▼▼▼

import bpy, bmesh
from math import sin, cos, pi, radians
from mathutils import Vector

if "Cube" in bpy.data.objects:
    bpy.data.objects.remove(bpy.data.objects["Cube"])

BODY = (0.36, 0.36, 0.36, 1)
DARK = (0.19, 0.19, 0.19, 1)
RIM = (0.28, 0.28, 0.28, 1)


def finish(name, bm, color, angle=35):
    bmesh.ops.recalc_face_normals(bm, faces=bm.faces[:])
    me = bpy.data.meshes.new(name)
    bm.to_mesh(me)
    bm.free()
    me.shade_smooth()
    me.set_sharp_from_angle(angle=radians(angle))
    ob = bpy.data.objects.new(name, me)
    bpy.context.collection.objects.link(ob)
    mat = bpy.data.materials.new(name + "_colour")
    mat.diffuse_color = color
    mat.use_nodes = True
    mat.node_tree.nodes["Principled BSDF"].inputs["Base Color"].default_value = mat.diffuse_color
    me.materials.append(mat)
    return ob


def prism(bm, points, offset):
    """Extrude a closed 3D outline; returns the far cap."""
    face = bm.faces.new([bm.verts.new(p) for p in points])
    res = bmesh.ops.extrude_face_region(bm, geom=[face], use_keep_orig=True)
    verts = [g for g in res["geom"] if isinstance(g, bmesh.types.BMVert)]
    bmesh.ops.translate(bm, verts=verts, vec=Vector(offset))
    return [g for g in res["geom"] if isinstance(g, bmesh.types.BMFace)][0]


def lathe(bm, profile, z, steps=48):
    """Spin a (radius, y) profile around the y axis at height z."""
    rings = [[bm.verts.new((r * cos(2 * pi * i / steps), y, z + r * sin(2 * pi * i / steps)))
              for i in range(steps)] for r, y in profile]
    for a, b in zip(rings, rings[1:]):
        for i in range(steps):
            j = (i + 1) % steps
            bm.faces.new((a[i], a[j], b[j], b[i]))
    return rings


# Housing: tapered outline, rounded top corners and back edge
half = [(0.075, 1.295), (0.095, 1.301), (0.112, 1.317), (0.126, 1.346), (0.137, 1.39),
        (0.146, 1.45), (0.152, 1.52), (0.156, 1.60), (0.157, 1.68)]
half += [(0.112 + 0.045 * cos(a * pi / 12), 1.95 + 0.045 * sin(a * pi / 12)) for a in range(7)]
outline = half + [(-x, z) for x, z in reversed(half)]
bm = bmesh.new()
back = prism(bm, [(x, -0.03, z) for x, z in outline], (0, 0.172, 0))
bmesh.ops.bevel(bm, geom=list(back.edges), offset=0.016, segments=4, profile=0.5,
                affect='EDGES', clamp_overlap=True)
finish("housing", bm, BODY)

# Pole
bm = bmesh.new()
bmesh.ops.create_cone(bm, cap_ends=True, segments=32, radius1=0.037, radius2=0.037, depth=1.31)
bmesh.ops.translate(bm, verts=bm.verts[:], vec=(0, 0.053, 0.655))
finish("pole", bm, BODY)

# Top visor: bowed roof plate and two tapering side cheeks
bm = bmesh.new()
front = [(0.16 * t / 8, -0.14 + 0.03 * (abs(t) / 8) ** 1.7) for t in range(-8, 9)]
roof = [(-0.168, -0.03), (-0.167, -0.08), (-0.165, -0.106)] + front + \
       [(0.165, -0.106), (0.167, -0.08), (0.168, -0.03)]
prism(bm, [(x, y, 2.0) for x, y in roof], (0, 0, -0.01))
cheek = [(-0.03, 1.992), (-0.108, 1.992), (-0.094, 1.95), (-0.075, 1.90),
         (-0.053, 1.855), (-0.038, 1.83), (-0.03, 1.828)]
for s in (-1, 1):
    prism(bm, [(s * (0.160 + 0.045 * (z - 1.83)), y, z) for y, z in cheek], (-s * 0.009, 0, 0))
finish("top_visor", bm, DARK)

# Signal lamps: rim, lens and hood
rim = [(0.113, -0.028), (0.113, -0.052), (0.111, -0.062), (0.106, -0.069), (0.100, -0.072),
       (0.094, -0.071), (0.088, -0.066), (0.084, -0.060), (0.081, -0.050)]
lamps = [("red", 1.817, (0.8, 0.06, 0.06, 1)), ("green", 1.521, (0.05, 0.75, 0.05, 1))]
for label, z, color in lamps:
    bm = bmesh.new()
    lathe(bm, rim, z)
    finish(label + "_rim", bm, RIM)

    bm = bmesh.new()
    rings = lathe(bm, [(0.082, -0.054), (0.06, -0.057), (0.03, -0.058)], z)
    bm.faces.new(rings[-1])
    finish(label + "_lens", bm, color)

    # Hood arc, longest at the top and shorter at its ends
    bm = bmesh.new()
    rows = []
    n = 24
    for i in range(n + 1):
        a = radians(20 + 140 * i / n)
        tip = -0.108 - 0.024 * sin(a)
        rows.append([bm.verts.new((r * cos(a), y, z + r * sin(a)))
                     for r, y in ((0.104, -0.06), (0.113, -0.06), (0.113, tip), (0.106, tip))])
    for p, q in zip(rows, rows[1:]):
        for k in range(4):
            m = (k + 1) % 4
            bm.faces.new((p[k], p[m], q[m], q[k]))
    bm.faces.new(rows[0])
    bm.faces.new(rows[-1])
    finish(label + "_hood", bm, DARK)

▲▲▲
▼▼▼

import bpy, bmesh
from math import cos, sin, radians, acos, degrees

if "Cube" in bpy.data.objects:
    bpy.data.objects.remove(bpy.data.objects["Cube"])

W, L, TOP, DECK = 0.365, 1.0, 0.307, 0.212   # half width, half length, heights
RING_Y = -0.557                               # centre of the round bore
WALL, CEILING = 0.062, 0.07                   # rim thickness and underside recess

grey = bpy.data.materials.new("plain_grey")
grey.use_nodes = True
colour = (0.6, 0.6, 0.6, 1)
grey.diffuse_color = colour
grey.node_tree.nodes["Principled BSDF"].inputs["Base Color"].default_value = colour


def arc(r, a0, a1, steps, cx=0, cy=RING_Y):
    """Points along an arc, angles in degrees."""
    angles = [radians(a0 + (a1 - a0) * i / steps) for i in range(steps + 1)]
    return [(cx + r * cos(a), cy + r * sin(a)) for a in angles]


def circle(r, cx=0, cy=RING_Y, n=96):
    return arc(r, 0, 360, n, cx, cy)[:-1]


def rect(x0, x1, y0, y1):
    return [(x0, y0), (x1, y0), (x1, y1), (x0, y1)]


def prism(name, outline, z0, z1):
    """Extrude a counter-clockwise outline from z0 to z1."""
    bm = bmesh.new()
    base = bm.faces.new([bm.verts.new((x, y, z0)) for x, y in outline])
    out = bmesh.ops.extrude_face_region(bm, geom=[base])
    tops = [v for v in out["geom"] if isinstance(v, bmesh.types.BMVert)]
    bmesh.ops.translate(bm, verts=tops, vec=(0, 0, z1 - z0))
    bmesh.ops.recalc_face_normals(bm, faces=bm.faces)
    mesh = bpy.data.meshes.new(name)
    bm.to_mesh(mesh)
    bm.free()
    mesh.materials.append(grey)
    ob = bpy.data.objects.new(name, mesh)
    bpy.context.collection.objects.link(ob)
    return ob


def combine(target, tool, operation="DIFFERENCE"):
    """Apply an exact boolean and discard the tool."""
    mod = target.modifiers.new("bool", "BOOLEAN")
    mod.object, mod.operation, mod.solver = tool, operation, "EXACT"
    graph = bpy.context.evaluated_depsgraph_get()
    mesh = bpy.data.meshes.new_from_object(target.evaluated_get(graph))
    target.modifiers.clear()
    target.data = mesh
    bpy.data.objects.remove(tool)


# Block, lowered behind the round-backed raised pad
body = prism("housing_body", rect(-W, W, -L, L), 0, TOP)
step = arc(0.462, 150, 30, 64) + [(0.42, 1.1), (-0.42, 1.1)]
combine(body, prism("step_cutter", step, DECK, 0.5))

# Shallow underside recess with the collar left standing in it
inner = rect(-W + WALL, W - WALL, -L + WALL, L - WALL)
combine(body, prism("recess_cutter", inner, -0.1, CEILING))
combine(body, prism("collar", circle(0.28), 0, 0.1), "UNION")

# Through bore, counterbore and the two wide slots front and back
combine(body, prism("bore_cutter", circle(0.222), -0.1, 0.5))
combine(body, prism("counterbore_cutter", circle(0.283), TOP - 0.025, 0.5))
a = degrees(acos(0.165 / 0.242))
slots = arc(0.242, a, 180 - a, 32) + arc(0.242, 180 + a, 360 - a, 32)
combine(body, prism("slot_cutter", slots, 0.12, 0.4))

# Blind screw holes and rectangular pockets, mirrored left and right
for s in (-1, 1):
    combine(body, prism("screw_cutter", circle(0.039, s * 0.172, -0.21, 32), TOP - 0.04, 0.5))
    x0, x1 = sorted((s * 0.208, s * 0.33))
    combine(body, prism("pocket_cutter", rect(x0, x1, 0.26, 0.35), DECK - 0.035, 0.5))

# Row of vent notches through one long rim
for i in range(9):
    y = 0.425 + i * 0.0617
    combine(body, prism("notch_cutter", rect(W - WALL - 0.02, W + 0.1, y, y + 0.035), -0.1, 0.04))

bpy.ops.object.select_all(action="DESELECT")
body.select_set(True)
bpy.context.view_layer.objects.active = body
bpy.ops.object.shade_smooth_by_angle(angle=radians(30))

▲▲▲
▼▼▼

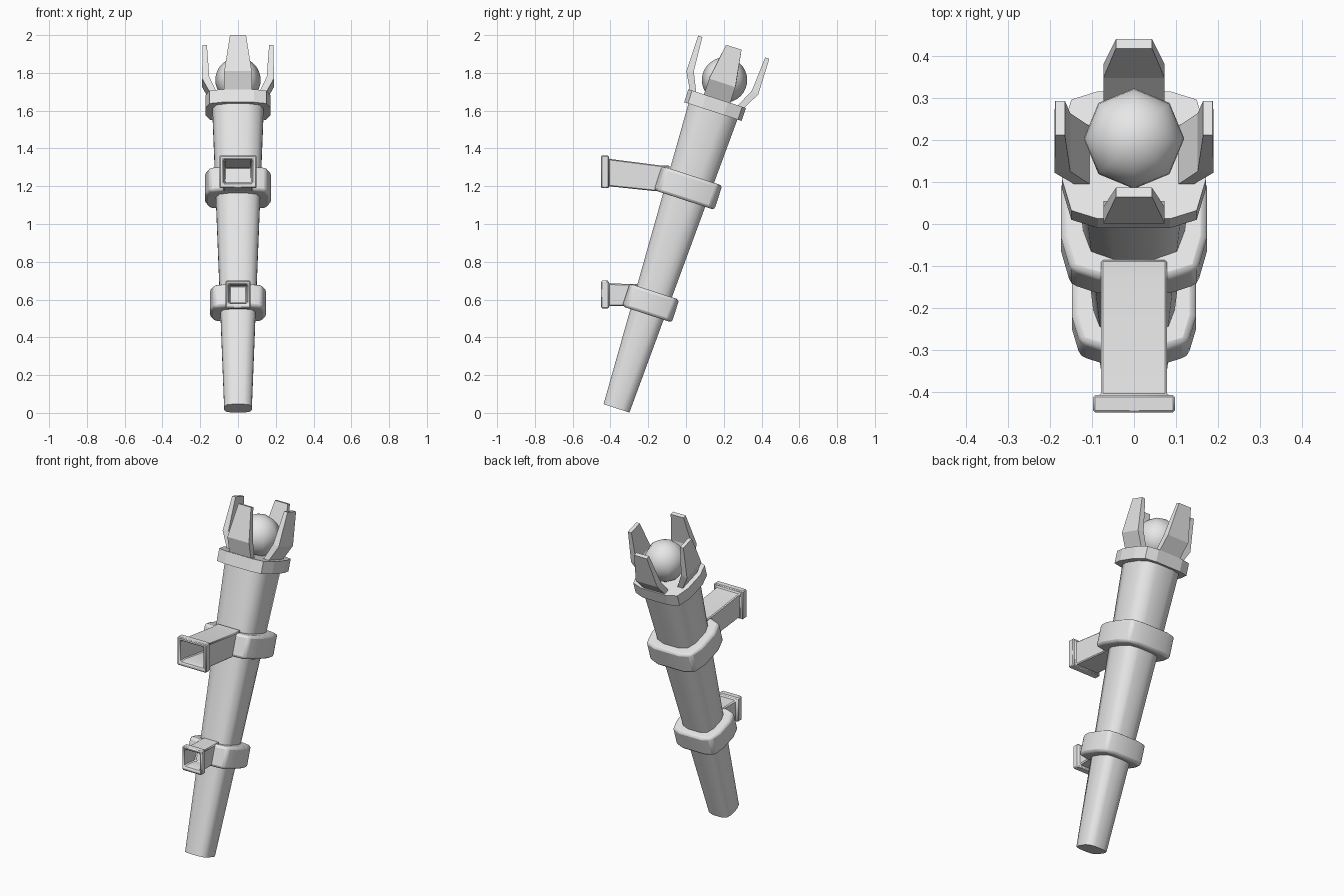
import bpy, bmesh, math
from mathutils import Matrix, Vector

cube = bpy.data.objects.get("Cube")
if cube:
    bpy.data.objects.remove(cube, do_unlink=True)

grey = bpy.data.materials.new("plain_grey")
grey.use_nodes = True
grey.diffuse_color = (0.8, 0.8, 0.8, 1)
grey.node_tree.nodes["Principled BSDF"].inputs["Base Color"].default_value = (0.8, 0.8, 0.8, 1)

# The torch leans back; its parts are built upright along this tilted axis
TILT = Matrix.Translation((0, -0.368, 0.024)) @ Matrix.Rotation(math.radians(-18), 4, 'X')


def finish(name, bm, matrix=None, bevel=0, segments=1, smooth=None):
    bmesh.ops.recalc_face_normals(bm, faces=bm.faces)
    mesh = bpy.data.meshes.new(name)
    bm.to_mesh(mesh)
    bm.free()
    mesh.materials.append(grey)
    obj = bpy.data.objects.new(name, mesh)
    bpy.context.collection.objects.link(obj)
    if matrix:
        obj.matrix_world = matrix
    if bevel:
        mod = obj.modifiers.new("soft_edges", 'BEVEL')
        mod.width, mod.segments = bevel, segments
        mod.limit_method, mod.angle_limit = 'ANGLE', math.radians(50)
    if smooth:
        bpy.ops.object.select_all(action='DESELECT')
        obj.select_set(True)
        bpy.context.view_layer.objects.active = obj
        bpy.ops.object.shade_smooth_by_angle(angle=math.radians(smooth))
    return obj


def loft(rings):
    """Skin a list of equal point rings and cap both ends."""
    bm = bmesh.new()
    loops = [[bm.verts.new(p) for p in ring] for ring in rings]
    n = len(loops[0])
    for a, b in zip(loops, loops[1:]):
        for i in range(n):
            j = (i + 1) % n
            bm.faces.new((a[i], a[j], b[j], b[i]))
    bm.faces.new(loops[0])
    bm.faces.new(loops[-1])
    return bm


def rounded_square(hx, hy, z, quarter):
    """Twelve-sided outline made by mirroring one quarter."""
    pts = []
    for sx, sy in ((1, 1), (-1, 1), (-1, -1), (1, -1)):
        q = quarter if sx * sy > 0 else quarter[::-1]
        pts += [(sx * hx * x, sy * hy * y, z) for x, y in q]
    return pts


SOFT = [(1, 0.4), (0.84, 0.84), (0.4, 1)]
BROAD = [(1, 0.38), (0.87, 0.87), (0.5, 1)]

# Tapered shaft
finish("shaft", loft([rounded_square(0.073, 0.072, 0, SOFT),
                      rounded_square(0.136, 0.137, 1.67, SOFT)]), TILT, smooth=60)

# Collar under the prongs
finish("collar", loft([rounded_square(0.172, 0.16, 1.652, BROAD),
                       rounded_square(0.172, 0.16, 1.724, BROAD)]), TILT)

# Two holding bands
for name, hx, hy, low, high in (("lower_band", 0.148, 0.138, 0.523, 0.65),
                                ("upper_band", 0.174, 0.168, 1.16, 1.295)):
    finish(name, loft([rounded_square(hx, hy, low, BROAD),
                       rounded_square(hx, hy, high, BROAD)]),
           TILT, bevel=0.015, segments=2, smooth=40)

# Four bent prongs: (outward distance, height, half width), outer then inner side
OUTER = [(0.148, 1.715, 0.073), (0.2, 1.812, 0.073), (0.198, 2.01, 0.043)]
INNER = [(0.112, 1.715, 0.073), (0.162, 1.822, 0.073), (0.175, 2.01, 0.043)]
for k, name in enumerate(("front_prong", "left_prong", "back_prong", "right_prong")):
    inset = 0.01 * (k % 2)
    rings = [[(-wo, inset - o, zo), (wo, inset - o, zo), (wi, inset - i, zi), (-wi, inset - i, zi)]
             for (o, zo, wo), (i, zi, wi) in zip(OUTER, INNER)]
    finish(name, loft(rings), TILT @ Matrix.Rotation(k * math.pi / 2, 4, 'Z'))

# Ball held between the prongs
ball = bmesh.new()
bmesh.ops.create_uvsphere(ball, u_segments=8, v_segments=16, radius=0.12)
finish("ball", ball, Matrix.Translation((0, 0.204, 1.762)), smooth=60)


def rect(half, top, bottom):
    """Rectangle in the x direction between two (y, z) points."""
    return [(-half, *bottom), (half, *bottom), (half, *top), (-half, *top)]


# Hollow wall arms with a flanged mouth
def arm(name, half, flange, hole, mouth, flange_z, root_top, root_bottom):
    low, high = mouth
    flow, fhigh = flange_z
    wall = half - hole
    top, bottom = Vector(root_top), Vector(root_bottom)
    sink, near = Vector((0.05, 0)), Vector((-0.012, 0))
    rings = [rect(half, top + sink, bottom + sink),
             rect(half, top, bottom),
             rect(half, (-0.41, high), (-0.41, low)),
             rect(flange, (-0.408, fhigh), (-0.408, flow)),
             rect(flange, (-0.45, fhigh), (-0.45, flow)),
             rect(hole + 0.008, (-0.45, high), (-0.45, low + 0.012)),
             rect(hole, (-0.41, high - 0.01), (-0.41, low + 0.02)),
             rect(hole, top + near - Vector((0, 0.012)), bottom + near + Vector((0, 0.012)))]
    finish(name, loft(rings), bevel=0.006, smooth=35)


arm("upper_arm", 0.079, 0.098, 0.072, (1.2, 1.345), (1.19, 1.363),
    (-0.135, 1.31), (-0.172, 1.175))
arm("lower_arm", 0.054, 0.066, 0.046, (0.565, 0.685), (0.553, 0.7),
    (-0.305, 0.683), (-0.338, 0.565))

▲▲▲

All lines above from the one with "ball = bmesh.new()" to the one with "rect(hole, (-0.41, high", inclusive, should be copied exactly, and no other lines.

SOLUTION BELOW:
ball = bmesh.new()
bmesh.ops.create_uvsphere(ball, u_segments=8, v_segments=16, radius=0.12)
finish("ball", ball, Matrix.Translation((0, 0.204, 1.762)), smooth=60)


def rect(half, top, bottom):
    """Rectangle in the x direction between two (y, z) points."""
    return [(-half, *bottom), (half, *bottom), (half, *top), (-half, *top)]


# Hollow wall arms with a flanged mouth
def arm(name, half, flange, hole, mouth, flange_z, root_top, root_bottom):
    low, high = mouth
    flow, fhigh = flange_z
    wall = half - hole
    top, bottom = Vector(root_top), Vector(root_bottom)
    sink, near = Vector((0.05, 0)), Vector((-0.012, 0))
    rings = [rect(half, top + sink, bottom + sink),
             rect(half, top, bottom),
             rect(half, (-0.41, high), (-0.41, low)),
             rect(flange, (-0.408, fhigh), (-0.408, flow)),
             rect(flange, (-0.45, fhigh), (-0.45, flow)),
             rect(hole + 0.008, (-0.45, high), (-0.45, low + 0.012)),
             rect(hole, (-0.41, high - 0.01), (-0.41, low + 0.02)),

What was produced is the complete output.